This site uses cookies to improve your experience and to provide services and advertising. By continuing to browse, you agree to the use of cookies described in our Cookies Policy. You may change your settings at any time but this may impact on the functionality of the site. To learn more see our Cookies Policy.
OK
Dublin: 13 °C Friday 10 July, 2020
Advertisement

Analysis: New Zealand show clinical edge with tries from line-out platform

We’ve taken a detailed look at the Kiwis’ attacking out of touch last weekend.

SET-PIECE ATTACK offers teams a wonderful chance to create try-scoring chances, given that the side in possession can pre-plan their moves and exploit the space created by the forwards being restricted to one small area of the pitch.

New Zealand gave an excellent demonstration of exactly that in their 36-13 victory over England last weekend, blitzing Stuart Lancaster’s side with three line-out attacks in the opening 15 minutes of the encounter, two of which led to tries.

While the third effort didn’t result in a further five points, the Kiwis’ superb start to the Test match dampened any early English optimism, while also providing them with a 12-point cushion on the scoreboard with less than a quarter of the game elapsed.

Julian Savea’s first try

While this wasn’t the cleanest of tries from New Zealand, there were many elements of high quality that went into constructing the score. The line-out actually stemmed from an England error [Mike Brown kicking directly into touch after bringing the ball back into his own 22], a somewhat symbolic incident in the second minute of play.

Kiwi hooker Dane Coles hits Brodie Retallick towards the front of the line-out, and with England competing in the air through Joe Launchbury, it provides the attacking team’s pack with an ideal chance to get their maul moving forward.

'Maul... drive it.'

In the image above, we see New Zealand beginning to launch the maul into the space opened by England’s decision to compete for the line-out throw. With scrum-half Aaron Smith screaming  ”maul, drive it,” the forwards do exactly that.

It’s by no means the most impressive driven maul of all time, but New Zealand manage to eke out a few crucial metres and get the attack onto the front foot. From there, the backs take over, starting with Smith’s stunning pass.

Laser Pass

It’s a remarkable piece of skill from the Highlanders half-back, a laser beam of a pass over a distance of approximately 20 metres and with an incredibly low trajectory. Smith’s rocket means the Kiwis are suddenly in midfield and running at the English defence.

The length of the pass also cuts out any possibility of Billy Vunipola or Freddie Burns [who start close into the maul] getting across the pitch to first receiver Ma’a Nonu. As we see below, that forces inside centre Kyle Eastmond to commit to his opposite number.

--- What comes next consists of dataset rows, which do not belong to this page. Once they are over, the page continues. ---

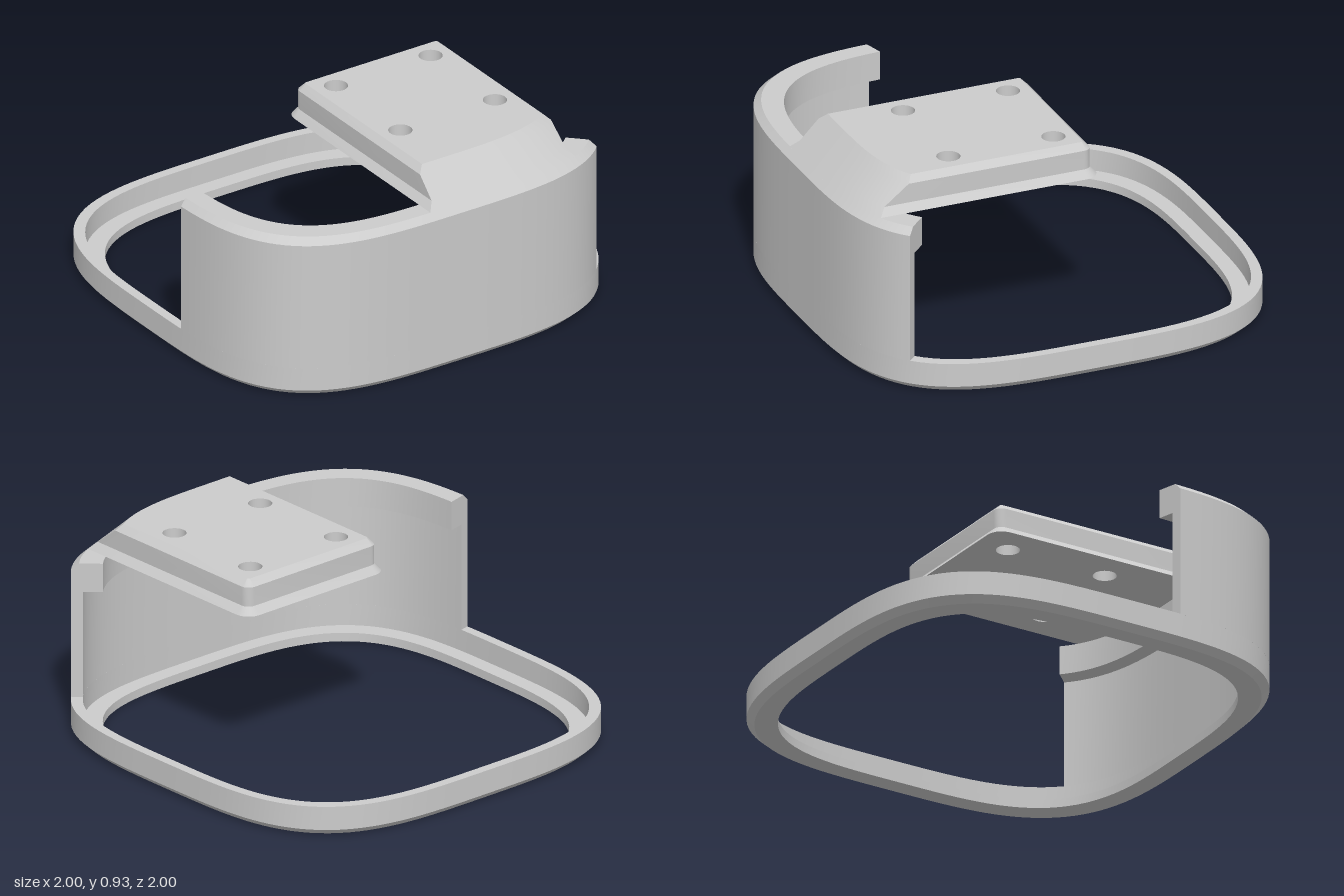
import * as THREE from 'three';
import { mergeGeometries, toCreasedNormals } from 'three/addons/utils/BufferGeometryUtils.js';

const N = 3.5; // exponent of the rounded-square outline
const material = new THREE.MeshStandardMaterial({ color: 0xcccccc });

function buildGeometry(positions, index) {
  const g = new THREE.BufferGeometry();
  g.setAttribute('position', new THREE.Float32BufferAttribute(positions, 3));
  g.setIndex(index);
  g.computeVertexNormals();
  return g;
}

function makeMesh(name, geometry) {
  const mesh = new THREE.Mesh(geometry, material);
  mesh.name = name;
  return mesh;
}

// Point on the rounded square at angle t, scaled by s, at height y
function outlinePoint(t, s, y) {
  const c = Math.cos(t), d = Math.sin(t);
  const r = s * Math.pow(Math.abs(c) ** N + Math.abs(d) ** N, -1 / N);
  return [r * c, y, r * d];
}

// Front z of the rounded square scaled by s, at position x
const frontZ = (x, s) => s * Math.pow(1 - Math.abs(x / s) ** N, 1 / N);

// Sweep a [scale, y] profile along the outline, smooth along it and sharp across it
function sweep(profile, start, end, steps, closed) {
  const parts = [];
  const count = closed ? steps : steps + 1;
  profile.forEach((p, k) => {
    const q = profile[(k + 1) % profile.length];
    const pos = [], index = [];
    for (let i = 0; i < count; i++) {
      const t = start + (end - start) * i / steps;
      pos.push(...outlinePoint(t, ...p), ...outlinePoint(t, ...q));
    }
    for (let i = 0; i < steps; i++) {
      const a = 2 * i, b = 2 * ((i + 1) % count);
      index.push(a, a + 1, b, b, a + 1, b + 1);
    }
    parts.push(buildGeometry(pos, index));
  });
  if (!closed) {
    const faces = THREE.ShapeUtils.triangulateShape(profile.map(p => new THREE.Vector2(...p)), []);
    for (const [t, flip] of [[start, true], [end, false]]) {
      const pos = profile.flatMap(p => outlinePoint(t, ...p));
      parts.push(buildGeometry(pos, faces.flatMap(f => flip ? [f[0], f[2], f[1]] : f)));
    }
  }
  return mergeGeometries(parts);
}

// Plate outline as [x, z], counter-clockwise from above; grow widens the sides and back
function plateOutline(grow, scale) {
  const x0 = -grow, x1 = 0.5 + grow, back = -grow, r = grow - 0.09;
  const pts = [];
  for (let i = 0; i <= 24; i++) {
    const x = x0 + (x1 - x0) * i / 24;
    pts.push([x, frontZ(x, scale)]);
  }
  for (const [cx, from] of [[x1 - r, 0], [x0 + r, Math.PI / 2]]) {
    for (let i = 0; i <= 5; i++) {
      const a = from + Math.PI / 2 * i / 5;
      pts.push([cx + r * Math.cos(a), back + r - r * Math.sin(a)]);
    }
  }
  return pts;
}

function createPlate() {
  const group = new THREE.Group();
  group.name = 'mountingPlate';
  const holes = [[0, 0], [0.5, 0], [0, 0.5], [0.5, 0.5]];
  const radius = 0.053;
  const low = 0.775, high = 0.93;
  // [height, sideways growth]; the front slopes back at 45 degrees
  const layers = [[low, 0.16], [0.81, 0.13], [0.9, 0.13], [high, 0.1]]
    .map(([y, grow]) => ({ y, pts: plateOutline(grow, 1.745 - y) }));

  // Sloped and bevelled sides
  const pos = layers.flatMap(l => l.pts.flatMap(([x, z]) => [x, l.y, z]));
  const n = layers[0].pts.length, index = [];
  for (let k = 0; k < layers.length - 1; k++) {
    for (let i = 0; i < n; i++) {
      const a = k * n + i, b = k * n + (i + 1) % n;
      index.push(a, b, a + n, b, b + n, a + n);
    }
  }
  group.add(makeMesh('plateSides', toCreasedNormals(buildGeometry(pos, index), 0.5)));

  // Top and bottom faces with screw holes
  for (const [name, layer, up] of [['plateTop', layers[3], true], ['plateBottom', layers[0], false]]) {
    const sign = up ? -1 : 1;
    const shape = new THREE.Shape(layer.pts.map(([x, z]) => new THREE.Vector2(x, sign * z)));
    for (const [x, z] of holes) {
      shape.holes.push(new THREE.Path().absarc(x, sign * z, radius, 0, Math.PI * 2, true));
    }
    const geo = new THREE.ShapeGeometry(shape, 16);
    geo.rotateX(sign * Math.PI / 2).translate(0, layer.y, 0);
    group.add(makeMesh(name, geo));
  }

  // Inside walls of the holes
  const boreMaterial = material.clone();
  boreMaterial.side = THREE.BackSide;
  for (const [x, z] of holes) {
    const bore = makeMesh('screwHole', new THREE.CylinderGeometry(radius, radius, high - low, 32, 1, true));
    bore.material = boreMaterial;
    bore.position.set(x, (low + high) / 2, z);
    group.add(bore);
  }
  return group;
}

export function createModel() {
  const model = new THREE.Group();
  model.name = 'bracket';

  // Full base ring: bevelled foot, inner ledge and thin outer lip
  const ring = [[0.97, 0], [1, 0.03], [1, 0.14], [0.955, 0.14], [0.955, 0.04], [0.88, 0.04], [0.88, 0]];
  model.add(makeMesh('baseRing', sweep(ring, 0, Math.PI * 2, 160, true)));

  // Partial front wall with a thick bevelled flange at its top
  const wall = [[1, 0.14], [1, 0.745], [0.97, 0.775], [0.88, 0.775], [0.88, 0.64], [0.955, 0.64], [0.955, 0.14]];
  model.add(makeMesh('frontWall', sweep(wall, Math.PI / 4, Math.PI * 165.3 / 180, 64, false)));

  model.add(createPlate());
  return model;
}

Hole Opens Up

In turn, that means Eastmond can’t drift out onto Aaron Cruden, who has taken a line behind Nonu and is available to run into the space between the England centres.

While the pre-contact pass from Nonu doesn’t arrive to free Cruden to run into that gap, Eastmond is passive with his tackle attempt, allowing Nonu to release the ball even after being engaged in contact.

Being aware of the bad situation England are in defensively, Eastmond could have unleashed himself into the hit on Nonu, attempting to snuff out the danger before it could develop any further.

Unfortunately for Lancaster’s side, that hit does not transpire and Nonu is free to offload messily, before Cory Jane sweeps up the ball and feeds Smith, who has worked hard to follow play.

All 14 Tightly Bunched

At this stage, Chris Ashton and Manu Tuilagi have come infield in an attempt to shut down the play or even regather possession for England, but the end result is a congestion of defenders in one tight area of space on the pitch.

Smith’s wonderful pirouette out of the challenge of Ashton is followed instantly by another remarkable pass, this time one-handed. Such a pass likely makes up part of the scrum-half’s training regime, and he can rely on the skill under pressure as a result.

Smith Pass

Mike Brown is left utterly stranded as England’s last defender and with a 2-on-1 scenario, Ben Smith and Julian Savea are never going to be stopped.

2-on-1

In the second part of this piece, we’ll take a look at the two other incisive New Zealand attacks from line-outs in the opening 15 minutes against England last weekend.

Reigning champions Leinster make plans for restructured British & Irish Cup

Best wishes flood in for Owen Williams after serious injury at World Club 10s

  • Share on Facebook
  • Email this article
  •  

About the author:

Murray Kinsella

Read next:

COMMENTS (2)